OUR ULTIMATE COVID BOOKING GUARANTEE. FIND OUT MORE
Two years in the making, Markus Stöckl’s plan to become the fastest man on a production mountain bike, came to fruition when he broke the world record in Chile.
The Austrian was aiming to beat his own world speed record for cycling down a gravel-based mountain on a production mountain bike, which he set six years ago on the volcanic cone of Cerro Negro in Nicaragua, when he reached 164.95 km/h (102.49 mi/h).
Down the side of a mountain in the Atacama desert, Stöckl hit a top speed of 167.6 km/h (104.14 mi/h) on a bike made of components that can be bought by simply walking down your local high street. Stöckl described it as ‘a high-end bike with the best parts, but you can buy any part, nothing has been specially made’.
What was a little different, however, was his choice of attire. In a specially designed, figure-hugging suit, he effectively had rudders attached to his legs under the material and a carbon-fibre helmet in two parts – the first a normal helmet, the second aerodynamically designed to ensure the least amount of air resistance possible.
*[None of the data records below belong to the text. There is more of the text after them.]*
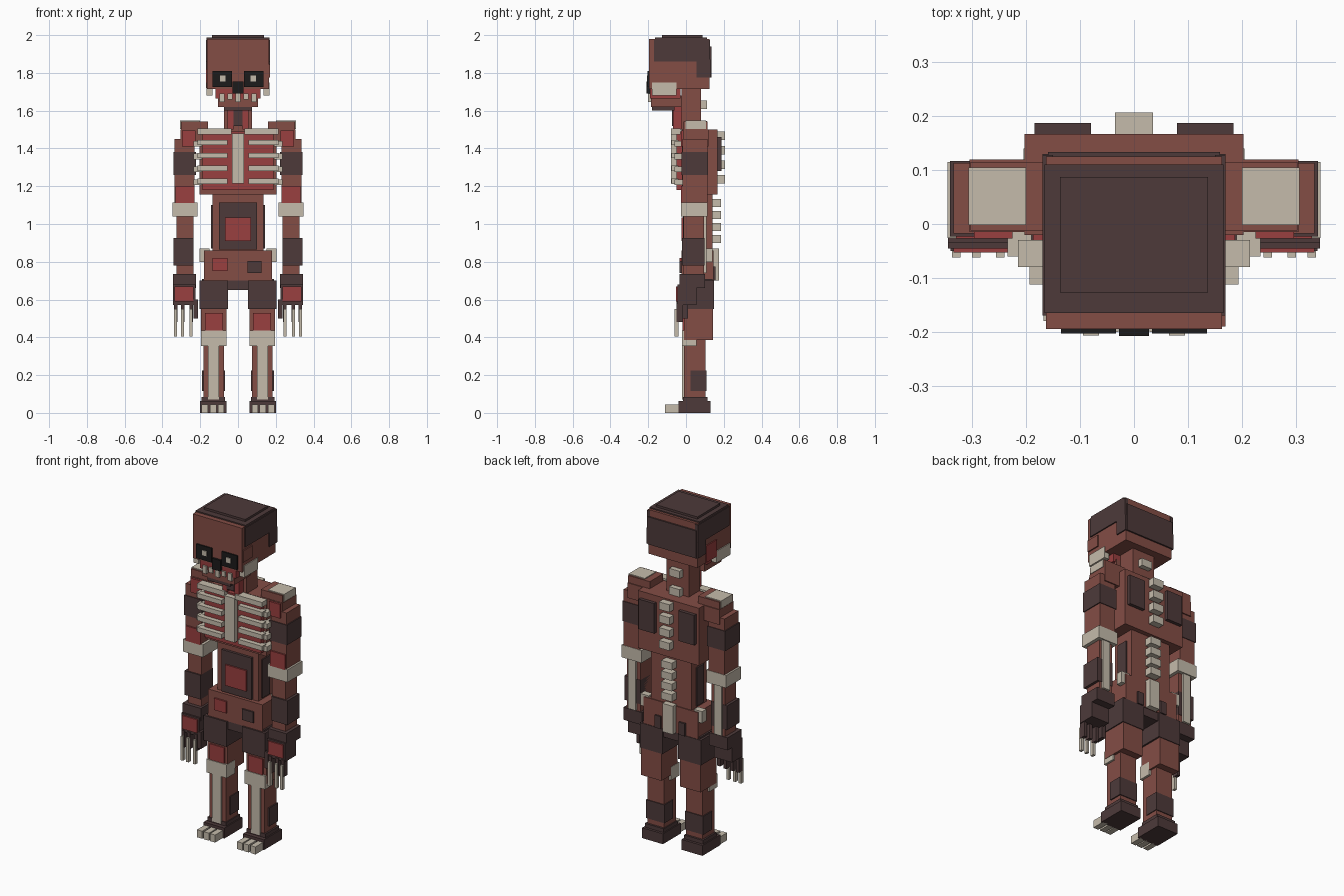
import bpy
import bmesh
from mathutils import Vector

default_cube = bpy.data.objects.get("Cube")
if default_cube:
    bpy.data.objects.remove(default_cube, do_unlink=True)


def make_material(name, red, green, blue):
    material = bpy.data.materials.new(name)
    material.use_nodes = True
    colour = (red, green, blue, 1)
    material.diffuse_color = colour
    shader = material.node_tree.nodes["Principled BSDF"]
    shader.inputs["Base Color"].default_value = colour
    shader.inputs["Roughness"].default_value = .9
    return material


flesh = make_material("brown flesh", .23, .075, .06)
rot = make_material("dark rot", .075, .042, .042)
muscle = make_material("red muscle", .32, .05, .05)
bone = make_material("pale bone", .56, .5, .41)
socket = make_material("black socket", .012, .011, .011)


def box(name, material, x, y, z):
    """Box between the (low, high) limits along each axis."""
    low, high = (Vector(corner) for corner in zip(x, y, z))
    mesh = bpy.data.meshes.new(name)
    bm = bmesh.new()
    bmesh.ops.create_cube(bm, size=1)
    for vert in bm.verts:
        for axis in range(3):
            vert.co[axis] = high[axis] if vert.co[axis] > 0 else low[axis]
    bm.to_mesh(mesh)
    bm.free()
    mesh.materials.append(material)
    part = bpy.data.objects.new(name, mesh)
    bpy.context.collection.objects.link(part)
    return part


def middle(name, material, half, y, z):
    """Box centred across the body."""
    return box(name, material, (-half, half), y, z)


def pair(name, material, x, y, z):
    """Box on the left side and its reflection on the right."""
    box("left_" + name, material, x, y, z)
    box("right_" + name, material, (-x[1], -x[0]), y, z)


# Skull and hair
middle("skull", flesh, half=.163, y=(-.195, .125), z=(1.715, 1.98))
middle("hair_cap", rot, half=.166, y=(-.165, .11), z=(1.86, 1.987))
middle("hair_crown", rot, half=.137, y=(-.127, .087), z=(1.98, 2))
middle("hair_back_band", rot, half=.16, y=(.05, .134), z=(1.775, 1.94))
pair("hair_side", rot, x=(.15, .17), y=(-.17, .128), z=(1.86, 1.975))
pair("hair_sideburn", rot, x=(.15, .17), y=(.055, .13), z=(1.775, 1.87))
box("left_temple", flesh, x=(.15, .17), y=(-.19, -.105), z=(1.775, 1.845))
box("right_temple_wound", muscle, x=(-.17, -.15), y=(-.05, .05), z=(1.72, 1.82))

# Face
pair("eye_socket", socket, x=(.033, .135), y=(-.203, -.18), z=(1.725, 1.81))
pair("eye", bone, x=(.065, .095), y=(-.207, -.19), z=(1.755, 1.785))
middle("nose", socket, half=.028, y=(-.208, -.18), z=(1.69, 1.755))
middle("upper_jaw", muscle, half=.12, y=(-.19, -.03), z=(1.665, 1.72))
middle("lower_jaw", flesh, half=.105, y=(-.185, -.025), z=(1.62, 1.68))
middle("chin", rot, half=.075, y=(-.18, -.06), z=(1.6, 1.63))
pair("cheekbone", bone, x=(.135, .168), y=(-.18, -.05), z=(1.68, 1.75))
for index in range(-2, 3):
    drop = .015 * (index % 2)
    centre = index * .042
    box("tooth", bone, x=(centre - .013, centre + .013),
        y=(-.2, -.17), z=(1.645 + drop, 1.69))

# Neck
middle("neck", flesh, half=.075, y=(-.025, .08), z=(1.48, 1.73))
pair("neck_tendon", muscle, x=(.025, .055), y=(-.07, -.02), z=(1.5, 1.63))
middle("throat", rot, half=.025, y=(-.075, -.02), z=(1.52, 1.61))

# Chest and rib cage
middle("chest", flesh, half=.203, y=(-.02, .167), z=(1.155, 1.5))
middle("chest_muscle", muscle, half=.187, y=(-.05, 0), z=(1.18, 1.49))
middle("sternum", bone, half=.033, y=(-.08, -.04), z=(1.215, 1.48))
pair("collarbone", bone, x=(.035, .215), y=(-.08, -.03), z=(1.475, 1.505))
for row in range(4):
    top = 1.445 - row * .068
    pair("rib", bone, x=(.055, .215), y=(-.078, -.04), z=(top - .028, top))
    pair("rib_side", bone, x=(.19, .235), y=(-.06, .01), z=(top - .035, top - .005))
pair("shoulder_blade", rot, x=(.08, .185), y=(.15, .187), z=(1.28, 1.46))

# Backbone
for row in range(2):
    base = 1.5 + row * .11
    middle("neck_vertebra", bone, half=.035, y=(.07, .11), z=(base, base + .045))
for row in range(4):
    base = 1.215 + row * .077
    middle("chest_vertebra", bone, half=.035, y=(.15, .207), z=(base, base + .045))
for row in range(4):
    base = .9 + row * .063
    middle("waist_vertebra", bone, half=.035, y=(.12, .185), z=(base, base + .043))
middle("sacrum", bone, half=.035, y=(.12, .175), z=(.7, .87))

# Belly
middle("waist", flesh, half=.135, y=(0, .14), z=(.84, 1.17))
middle("belly_hollow", rot, half=.1, y=(-.015, .03), z=(.865, 1.115))
middle("belly_wound", muscle, half=.07, y=(-.024, .01), z=(.91, 1.035))
pair("flank", rot, x=(.12, .142), y=(.03, .1), z=(.87, 1.1))

# Pelvis
middle("pelvis", flesh, half=.18, y=(-.025, .145), z=(.7, .86))
middle("crotch", rot, half=.19, y=(-.02, .14), z=(.65, .71))
pair("hip_bone", bone, x=(.15, .205), y=(.1, .14), z=(.8, .87))
box("pelvis_wound", muscle, x=(-.135, -.055), y=(-.035, 0), z=(.75, .82))
box("pelvis_patch", rot, x=(.05, .125), y=(-.035, 0), z=(.74, .805))
pair("pelvis_back_patch", rot, x=(.06, .1), y=(.13, .155), z=(.7, .775))

# Shoulders
pair("shoulder", flesh, x=(.16, .305), y=(-.015, .12), z=(1.41, 1.5))
pair("shoulder_front", flesh, x=(.16, .303), y=(-.012, .115), z=(1.49, 1.543))
pair("shoulder_bone", bone, x=(.2, .307), y=(-.002, .105), z=(1.503, 1.548))
pair("shoulder_muscle", muscle, x=(.225, .297), y=(-.027, .02), z=(1.41, 1.495))

# Arms
pair("upper_arm", flesh, x=(.23, .335), y=(-.018, .113), z=(1.08, 1.45))
pair("arm_band", rot, x=(.222, .341), y=(-.023, .117), z=(1.26, 1.38))
pair("arm_muscle", muscle, x=(.23, .33), y=(-.027, .02), z=(1.11, 1.2))
pair("elbow_bone", bone, x=(.215, .346), y=(-.026, .115), z=(1.04, 1.115))
pair("forearm", flesh, x=(.235, .325), y=(-.012, .095), z=(.7, 1.06))
pair("forearm_band", rot, x=(.235, .341), y=(-.02, .097), z=(.78, .925))
pair("forearm_bone", bone, x=(.26, .31), y=(.08, .108), z=(.74, 1.06))

# Hands
pair("wrist", rot, x=(.222, .345), y=(-.035, .1), z=(.66, .735))
pair("hand", rot, x=(.225, .345), y=(-.045, .055), z=(.57, .68))
pair("hand_muscle", muscle, x=(.235, .335), y=(-.053, 0), z=(.59, .67))
pair("thumb", rot, x=(.212, .235), y=(-.05, .01), z=(.5, .6))
for inner in (.238, .283, .32):
    span = (inner, inner + .02)
    pair("finger", rot, x=span, y=(-.05, -.015), z=(.48, .58))
    pair("fingertip", bone, x=(span[0] + .002, span[1] - .002),
         y=(-.062, -.04), z=(.405, .55))

# Legs
pair("thigh_band", rot, x=(.052, .203), y=(-.035, .148), z=(.55, .7))
pair("thigh", flesh, x=(.062, .197), y=(-.01, .144), z=(.385, .56))
pair("thigh_muscle", muscle, x=(.08, .175), y=(-.018, .03), z=(.43, .53))
pair("kneecap", bone, x=(.06, .195), y=(-.022, .055), z=(.355, .435))
pair("shin", flesh, x=(.073, .183), y=(-.01, .103), z=(.06, .4))
pair("shin_bone", bone, x=(.1, .16), y=(-.02, .02), z=(.07, .36))
pair("calf_band", rot, x=(.068, .19), y=(.025, .108), z=(.115, .225))

# Feet
pair("ankle", rot, x=(.068, .193), y=(-.015, .115), z=(.05, .085))
pair("foot", rot, x=(.062, .2), y=(-.04, .13), z=(0, .062))
for inner in (.073, .115, .16):
    pair("toe", bone, x=(inner, inner + .034), y=(-.112, -.03), z=(0, .045))
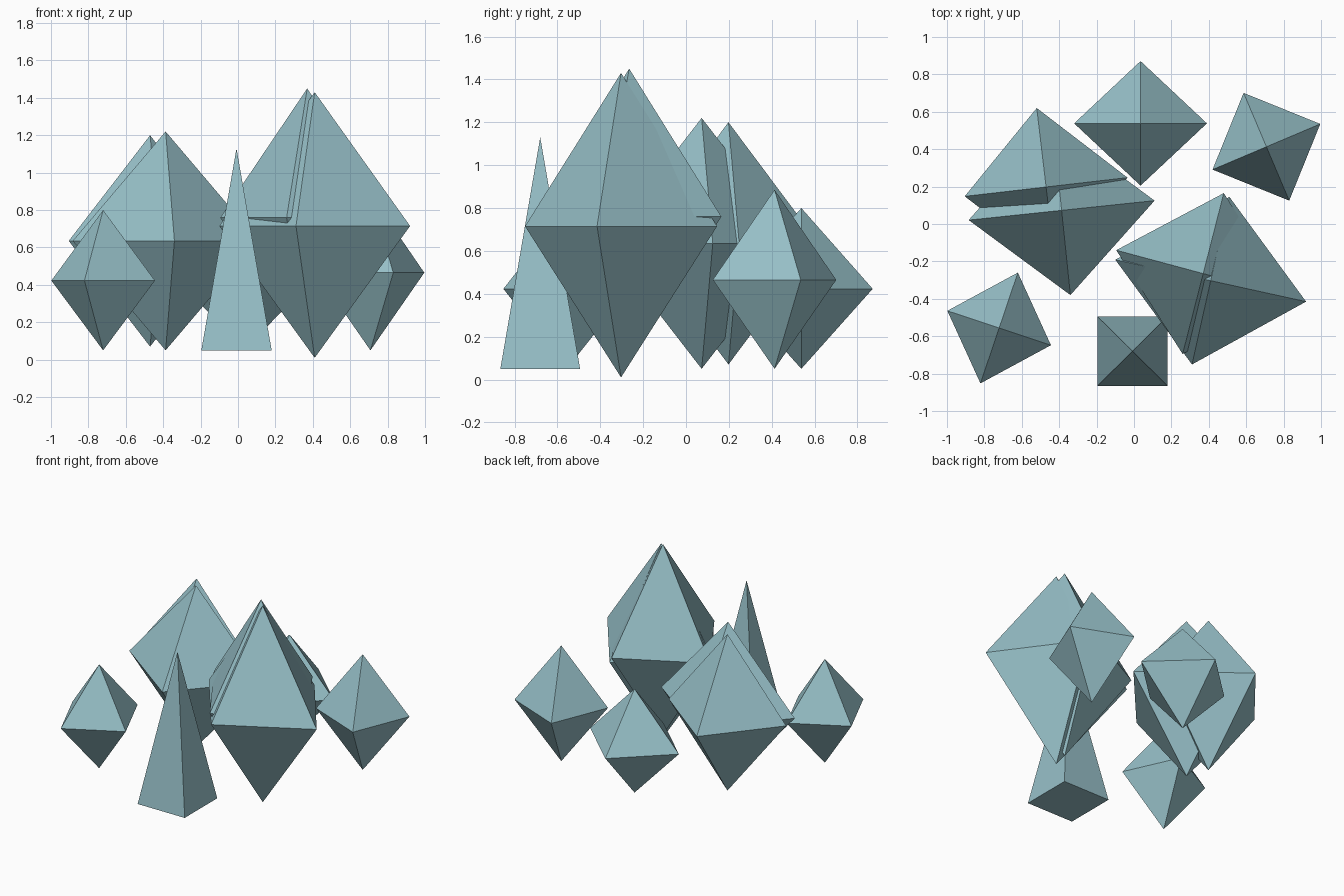
import bpy
import bmesh
from mathutils import Vector

if "Cube" in bpy.data.objects:
    bpy.data.objects.remove(bpy.data.objects["Cube"])

# One pale teal mineral colour
teal = bpy.data.materials.new("pale_teal_crystal")
teal.diffuse_color = (0.31, 0.53, 0.58, 1.0)
teal.use_nodes = True
teal.node_tree.nodes["Principled BSDF"].inputs["Base Color"].default_value = teal.diffuse_color


def crystal(name, center, arm_a, arm_b, z_ring, z_top, z_bottom=None):
    """Four-sided crystal: a ring spanned by two half-diagonals, a top tip and
    either a bottom tip or a flat base."""
    c, a, b = Vector(center), Vector(arm_a), Vector(arm_b)
    bm = bmesh.new()
    ring = [bm.verts.new((*p, z_ring)) for p in (c + a, c + b, c - a, c - b)]
    tips = [bm.verts.new((*c, z)) for z in (z_top, z_bottom) if z is not None]
    for tip in tips:
        for i in range(4):
            bm.faces.new((ring[i], ring[(i + 1) % 4], tip))
    if z_bottom is None:
        bm.faces.new(ring)
    bmesh.ops.recalc_face_normals(bm, faces=bm.faces)
    mesh = bpy.data.meshes.new(name)
    bm.to_mesh(mesh)
    bm.free()
    mesh.materials.append(teal)
    obj = bpy.data.objects.new(name, mesh)
    bpy.context.collection.objects.link(obj)
    return obj


# Tall twin crystals on the right
crystal("tall_crystal", (0.41, -0.303), (0.51, -0.112), (0.10, 0.448), 0.715, 1.43, 0.01)
crystal("tall_crystal_twin", (0.37, -0.265), (0.465, -0.125), (0.11, 0.43), 0.76, 1.45, 0.07)

# Medium twin crystals on the left
crystal("medium_crystal", (-0.387, 0.073), (0.497, 0.052), (-0.047, 0.453), 0.635, 1.22, 0.05)
crystal("medium_crystal_twin", (-0.47, 0.198), (0.435, 0.05), (-0.05, 0.422), 0.635, 1.20, 0.07)

# Small single crystals around the cluster
crystal("small_back_crystal", (0.035, 0.538), (0.355, 0), (0, 0.333), 0.423, 0.80, 0.05)
crystal("small_right_crystal", (0.708, 0.413), (0.288, 0.122), (-0.122, 0.288), 0.465, 0.885, 0.05)
crystal("small_left_crystal", (-0.721, -0.556), (0.277, -0.092), (0.10, 0.296), 0.423, 0.80, 0.05)

# Slender flat-based spike at the front
crystal("front_spike", (-0.008, -0.68), (0.188, 0.186), (-0.188, 0.186), 0.05, 1.13)
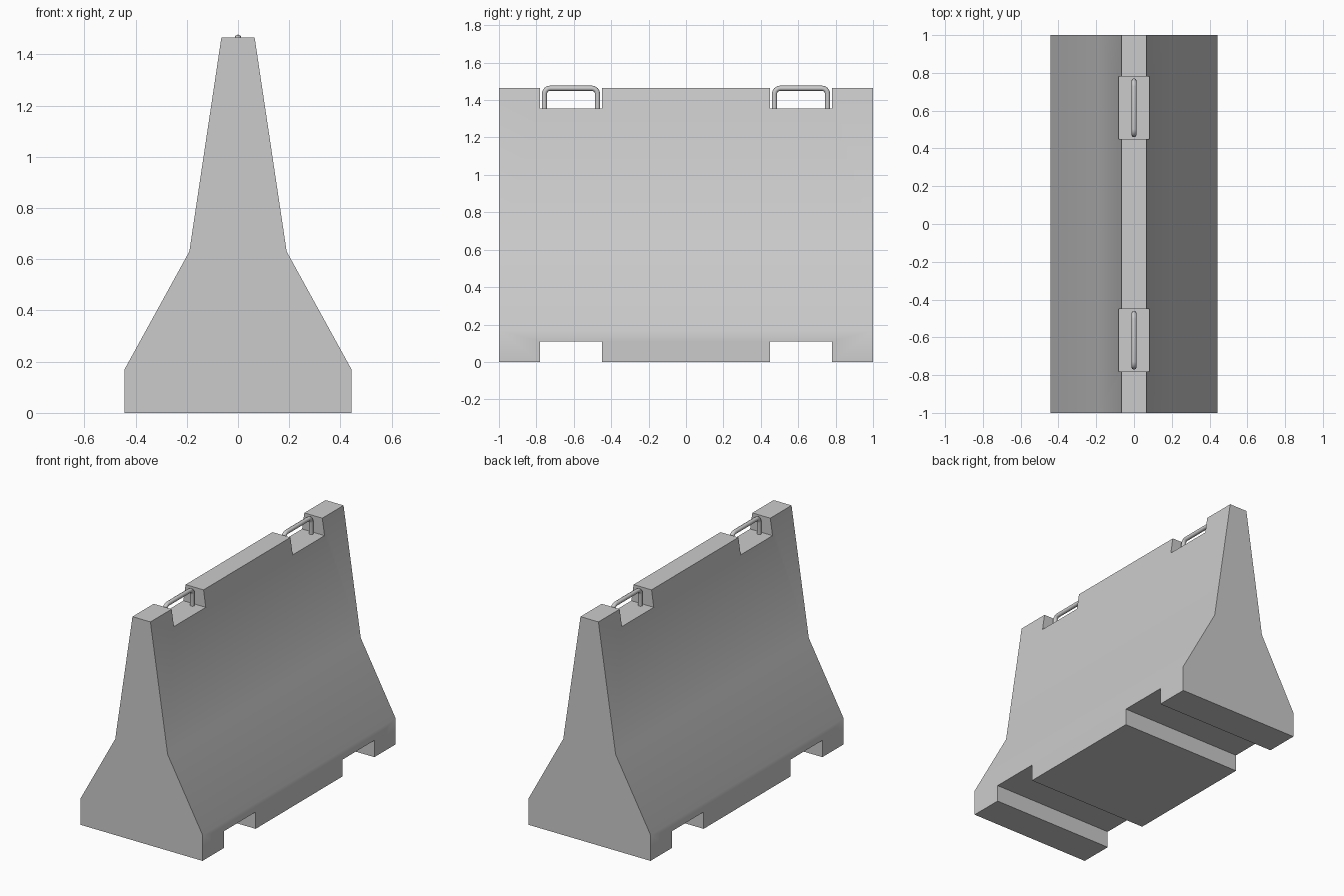
import bpy, bmesh
from math import sin, cos, pi

if "Cube" in bpy.data.objects:
    bpy.data.objects.remove(bpy.data.objects["Cube"])

NOTCH_Y, NOTCH_W = 0.615, 0.33      # notch centre and width along the barrier
TOP, FLOOR, FORK = 1.465, 1.355, 0.11


def link(name, data):
    obj = bpy.data.objects.new(name, data)
    bpy.context.collection.objects.link(obj)
    return obj


def activate(obj):
    bpy.ops.object.select_all(action='DESELECT')
    obj.select_set(True)
    bpy.context.view_layer.objects.active = obj


# Barrier body: symmetric profile extruded along y
half = [(0.443, 0), (0.443, 0.17), (0.19, 0.63), (0.065, TOP)]
profile = half + [(-x, z) for x, z in reversed(half)]
bm = bmesh.new()
face = bm.faces.new([bm.verts.new((x, -1, z)) for x, z in profile])
ext = bmesh.ops.extrude_face_region(bm, geom=[face])
bmesh.ops.translate(bm, vec=(0, 2, 0),
                    verts=[v for v in ext['geom'] if isinstance(v, bmesh.types.BMVert)])
bmesh.ops.recalc_face_normals(bm, faces=bm.faces)
mesh = bpy.data.meshes.new("barrier_body")
bm.to_mesh(mesh)
bm.free()
body = link("barrier_body", mesh)

# Lifting notches on top and fork slots underneath
for side in (-1, 1):
    for z0, z1 in ((FLOOR, 1.7), (-0.3, FORK)):
        bpy.ops.mesh.primitive_cube_add(size=1, location=(0, side * NOTCH_Y, (z0 + z1) / 2))
        cutter = bpy.context.object
        cutter.name = "notch_cutter"
        cutter.scale = (2, NOTCH_W, z1 - z0)
        cutter.hide_render = True
        activate(body)
        mod = body.modifiers.new("notch", 'BOOLEAN')
        mod.object, mod.operation, mod.solver = cutter, 'DIFFERENCE', 'EXACT'
        bpy.ops.object.modifier_apply(modifier=mod.name)
        bpy.data.objects.remove(cutter)
activate(body)
bpy.ops.object.shade_smooth_by_angle()

# Lifting handles: round bar bent into a U with rounded corners
R, BEND, REACH, BAR_Z = 0.014, 0.03, 0.142, 1.463
arc = [(REACH - BEND + BEND * cos(a), BAR_Z - BEND + BEND * sin(a))
       for a in (i * pi / 8 for i in range(5))]
right = [(REACH, FLOOR - 0.02)] + arc
path = right + [(-y, z) for y, z in reversed(right)]
for name, side in (("front_handle", -1), ("back_handle", 1)):
    curve = bpy.data.curves.new(name, 'CURVE')
    curve.dimensions = '3D'
    curve.bevel_depth, curve.bevel_resolution, curve.use_fill_caps = R, 2, True
    spline = curve.splines.new('POLY')
    spline.points.add(len(path) - 1)
    for p, (y, z) in zip(spline.points, path):
        p.co = (0, y, z, 1)
    handle = link(name, curve)
    handle.location.y = side * NOTCH_Y
    activate(handle)
    bpy.ops.object.convert(target='MESH')
    bpy.ops.object.shade_smooth_by_angle(angle=pi / 3)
The helmet, outfit and bike were all tested in a wind tunnel to find the best design and seating position for the attempt.
After much consideration, the barren mountains of the Atacama desert, with a gravel slope of 45 degrees were deemed the perfect angle for his record, and while he initially managed to gather ferocious speeds – beyond 120 km/h (74.56 mi/h) – acceleration became harder to come by. ‘It’s hard to reach top speed’, he explained. ‘After 160, each km/h is a huge effort. If you want to reach a certain goal then you have to put it all in.’
During the 1,200 m (3,900 ft) descent, Stöckl’s pulse hit 170 beats per minute. He admits to being perpetually close to one wrong move, his only protection being an airbag built into his riding outfit. ‘When above 160km/h [99 mi/h], each and every extra kilometre per hour requires an enormous effort. If you want to get an idea of the air resistance, you only have to stick your hand out of the car window when you’re driving at 150 or 160 km/h [93 or 99 mi/h]. This force has an impact on the bike and the entire body.’
The preparation to get there included testing runs on all manner of surfaces, from Austrian snow to the Chilean mountains, which included a fair number of falls, unsurprising with the speeds in question. ‘It’s important that it feels like an adventure’, he said. ‘We are travelling to another continent, heading into the desert for countless hours, sleeping in tents under the mountain with a good bunch of guys – it all makes for so much excitement. You never know what is going to happen from a start point before you try it.’